**Description of the task:**
Your answer should consist only of the lines below from the one with "(106, 53, 48))" through the one with "corners = [Vector((math.cos(math.tau", copied exactly.
--- --- ---
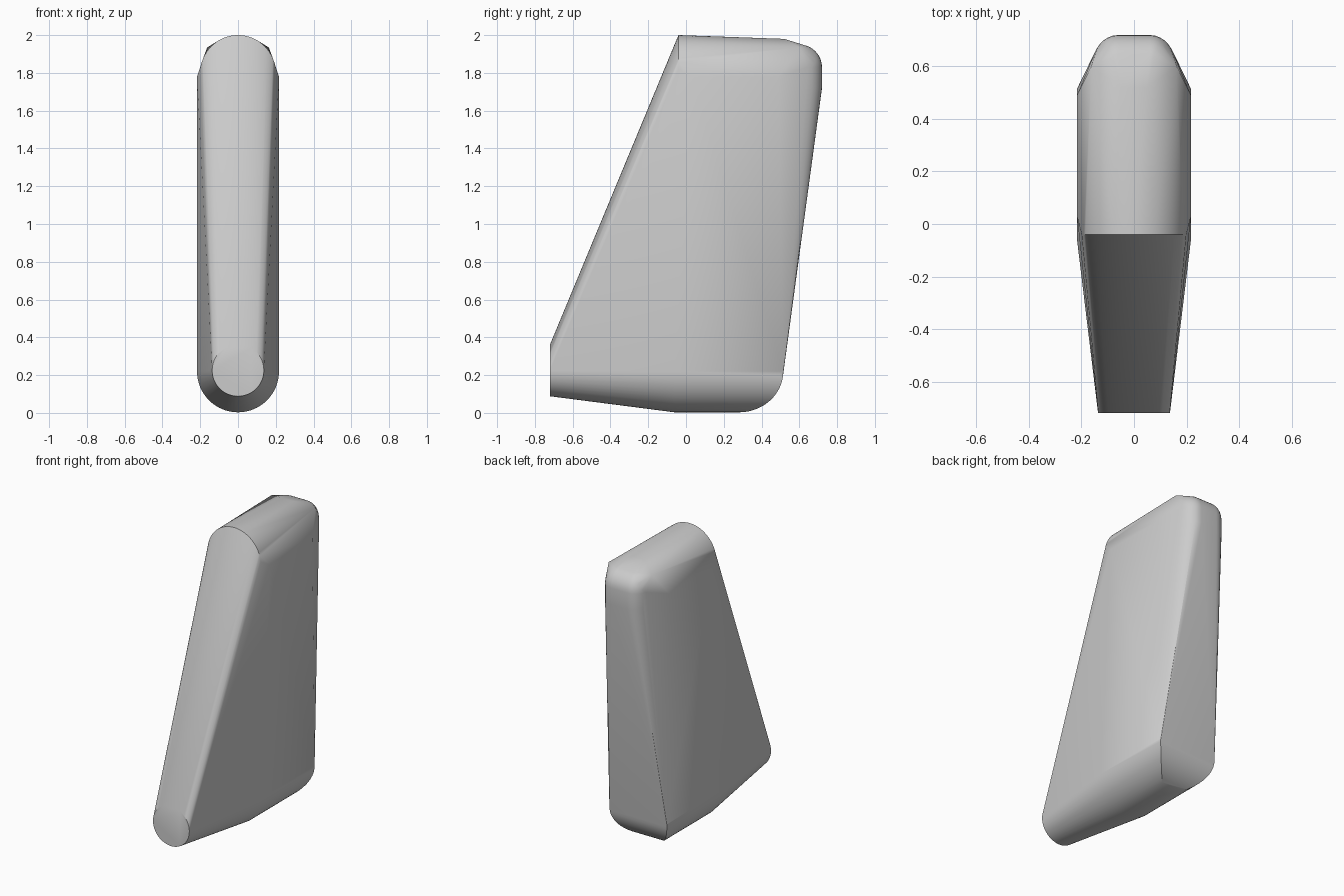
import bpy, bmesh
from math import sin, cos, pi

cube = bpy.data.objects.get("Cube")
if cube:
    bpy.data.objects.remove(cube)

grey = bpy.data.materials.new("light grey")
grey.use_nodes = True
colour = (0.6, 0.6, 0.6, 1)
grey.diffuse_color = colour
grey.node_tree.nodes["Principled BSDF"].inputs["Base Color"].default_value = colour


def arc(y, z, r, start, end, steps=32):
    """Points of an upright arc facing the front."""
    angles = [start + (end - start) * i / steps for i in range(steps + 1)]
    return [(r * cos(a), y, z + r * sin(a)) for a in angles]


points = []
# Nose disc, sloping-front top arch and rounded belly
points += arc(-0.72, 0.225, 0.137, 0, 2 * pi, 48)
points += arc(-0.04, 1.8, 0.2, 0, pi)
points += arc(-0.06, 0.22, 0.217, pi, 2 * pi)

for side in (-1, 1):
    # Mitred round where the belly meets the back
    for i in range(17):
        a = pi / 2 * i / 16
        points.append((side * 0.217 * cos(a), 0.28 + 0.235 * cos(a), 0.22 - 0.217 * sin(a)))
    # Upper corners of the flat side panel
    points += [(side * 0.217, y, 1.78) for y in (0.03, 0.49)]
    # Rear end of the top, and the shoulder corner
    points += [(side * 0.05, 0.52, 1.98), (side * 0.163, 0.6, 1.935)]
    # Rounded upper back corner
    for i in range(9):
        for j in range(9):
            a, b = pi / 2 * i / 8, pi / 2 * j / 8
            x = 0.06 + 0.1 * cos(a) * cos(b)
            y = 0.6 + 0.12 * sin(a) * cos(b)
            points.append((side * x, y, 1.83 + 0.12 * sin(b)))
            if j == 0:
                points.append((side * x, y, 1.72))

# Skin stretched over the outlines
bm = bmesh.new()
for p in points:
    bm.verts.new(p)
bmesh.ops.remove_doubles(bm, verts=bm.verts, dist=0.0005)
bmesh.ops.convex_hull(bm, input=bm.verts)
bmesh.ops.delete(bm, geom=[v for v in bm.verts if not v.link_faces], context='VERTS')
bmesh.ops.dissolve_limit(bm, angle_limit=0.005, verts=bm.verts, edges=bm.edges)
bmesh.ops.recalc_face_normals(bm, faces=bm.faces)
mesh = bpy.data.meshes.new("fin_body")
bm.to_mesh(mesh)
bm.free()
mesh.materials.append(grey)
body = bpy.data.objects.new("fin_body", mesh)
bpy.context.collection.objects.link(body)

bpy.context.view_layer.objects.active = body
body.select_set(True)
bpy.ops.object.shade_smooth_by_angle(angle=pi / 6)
--- --- ---
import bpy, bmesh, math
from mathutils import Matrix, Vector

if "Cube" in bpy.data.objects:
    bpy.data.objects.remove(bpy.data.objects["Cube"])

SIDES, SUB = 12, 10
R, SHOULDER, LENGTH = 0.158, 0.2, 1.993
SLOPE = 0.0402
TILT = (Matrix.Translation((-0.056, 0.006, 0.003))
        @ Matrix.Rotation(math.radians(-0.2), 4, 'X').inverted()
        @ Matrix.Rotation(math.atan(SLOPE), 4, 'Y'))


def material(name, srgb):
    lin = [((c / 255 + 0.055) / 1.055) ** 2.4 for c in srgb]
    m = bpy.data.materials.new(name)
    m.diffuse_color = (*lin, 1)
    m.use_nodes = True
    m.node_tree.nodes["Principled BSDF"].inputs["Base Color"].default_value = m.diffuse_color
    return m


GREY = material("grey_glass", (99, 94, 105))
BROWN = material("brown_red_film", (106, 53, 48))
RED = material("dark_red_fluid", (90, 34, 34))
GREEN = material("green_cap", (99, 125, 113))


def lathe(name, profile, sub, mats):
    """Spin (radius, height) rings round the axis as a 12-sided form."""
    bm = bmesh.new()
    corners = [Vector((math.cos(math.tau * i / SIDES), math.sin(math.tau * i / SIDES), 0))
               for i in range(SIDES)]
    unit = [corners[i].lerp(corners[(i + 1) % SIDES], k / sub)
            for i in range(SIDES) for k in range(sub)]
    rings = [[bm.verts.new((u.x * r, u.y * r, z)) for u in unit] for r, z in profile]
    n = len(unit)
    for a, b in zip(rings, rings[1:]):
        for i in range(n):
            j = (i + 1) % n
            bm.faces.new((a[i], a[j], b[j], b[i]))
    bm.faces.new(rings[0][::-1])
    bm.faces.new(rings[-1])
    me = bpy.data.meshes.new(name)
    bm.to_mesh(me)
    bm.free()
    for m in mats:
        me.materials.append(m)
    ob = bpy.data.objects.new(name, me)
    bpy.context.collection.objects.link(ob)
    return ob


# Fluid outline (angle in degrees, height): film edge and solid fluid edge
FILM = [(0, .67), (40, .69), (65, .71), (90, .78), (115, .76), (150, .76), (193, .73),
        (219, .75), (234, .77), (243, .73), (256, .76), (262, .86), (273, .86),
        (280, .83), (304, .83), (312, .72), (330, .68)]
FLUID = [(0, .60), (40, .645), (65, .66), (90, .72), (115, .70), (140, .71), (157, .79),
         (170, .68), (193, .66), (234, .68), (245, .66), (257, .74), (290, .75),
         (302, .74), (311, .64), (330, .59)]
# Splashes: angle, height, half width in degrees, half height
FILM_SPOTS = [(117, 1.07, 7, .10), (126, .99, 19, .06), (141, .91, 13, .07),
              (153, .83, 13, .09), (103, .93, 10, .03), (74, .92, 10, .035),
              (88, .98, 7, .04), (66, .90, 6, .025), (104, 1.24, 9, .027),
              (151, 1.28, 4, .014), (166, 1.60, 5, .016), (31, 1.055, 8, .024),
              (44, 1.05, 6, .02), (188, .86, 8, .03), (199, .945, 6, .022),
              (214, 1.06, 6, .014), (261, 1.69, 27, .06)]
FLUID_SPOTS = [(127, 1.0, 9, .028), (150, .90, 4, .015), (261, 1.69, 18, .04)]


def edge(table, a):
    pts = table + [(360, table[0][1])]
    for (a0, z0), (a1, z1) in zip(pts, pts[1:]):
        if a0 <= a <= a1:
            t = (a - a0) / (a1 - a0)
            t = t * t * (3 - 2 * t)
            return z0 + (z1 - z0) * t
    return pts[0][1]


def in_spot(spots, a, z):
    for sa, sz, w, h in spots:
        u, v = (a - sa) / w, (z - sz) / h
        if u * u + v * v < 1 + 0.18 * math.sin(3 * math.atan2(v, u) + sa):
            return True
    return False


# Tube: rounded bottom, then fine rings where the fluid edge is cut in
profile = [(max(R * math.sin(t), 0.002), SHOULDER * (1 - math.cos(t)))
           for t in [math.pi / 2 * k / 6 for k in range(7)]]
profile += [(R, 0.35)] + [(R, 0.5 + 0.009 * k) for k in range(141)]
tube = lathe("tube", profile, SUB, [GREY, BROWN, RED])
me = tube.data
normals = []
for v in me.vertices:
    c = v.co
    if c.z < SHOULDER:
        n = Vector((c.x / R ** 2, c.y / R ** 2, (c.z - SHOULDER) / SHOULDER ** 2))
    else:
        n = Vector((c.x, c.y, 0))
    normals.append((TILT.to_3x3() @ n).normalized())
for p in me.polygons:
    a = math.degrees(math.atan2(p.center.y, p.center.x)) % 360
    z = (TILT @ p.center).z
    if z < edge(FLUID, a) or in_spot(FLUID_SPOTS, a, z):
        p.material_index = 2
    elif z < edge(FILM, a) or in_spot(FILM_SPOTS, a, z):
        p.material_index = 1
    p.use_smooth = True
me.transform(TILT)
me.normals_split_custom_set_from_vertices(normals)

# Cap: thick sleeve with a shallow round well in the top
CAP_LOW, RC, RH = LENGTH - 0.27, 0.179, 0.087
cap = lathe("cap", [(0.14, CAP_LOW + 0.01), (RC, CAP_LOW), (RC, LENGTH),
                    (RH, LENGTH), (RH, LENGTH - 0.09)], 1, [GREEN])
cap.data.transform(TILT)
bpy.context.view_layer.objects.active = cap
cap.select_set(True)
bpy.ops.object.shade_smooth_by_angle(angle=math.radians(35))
--- --- ---
**Solution for this task:**
BROWN = material("brown_red_film", (106, 53, 48))
RED = material("dark_red_fluid", (90, 34, 34))
GREEN = material("green_cap", (99, 125, 113))


def lathe(name, profile, sub, mats):
    """Spin (radius, height) rings round the axis as a 12-sided form."""
    bm = bmesh.new()
    corners = [Vector((math.cos(math.tau * i / SIDES), math.sin(math.tau * i / SIDES), 0))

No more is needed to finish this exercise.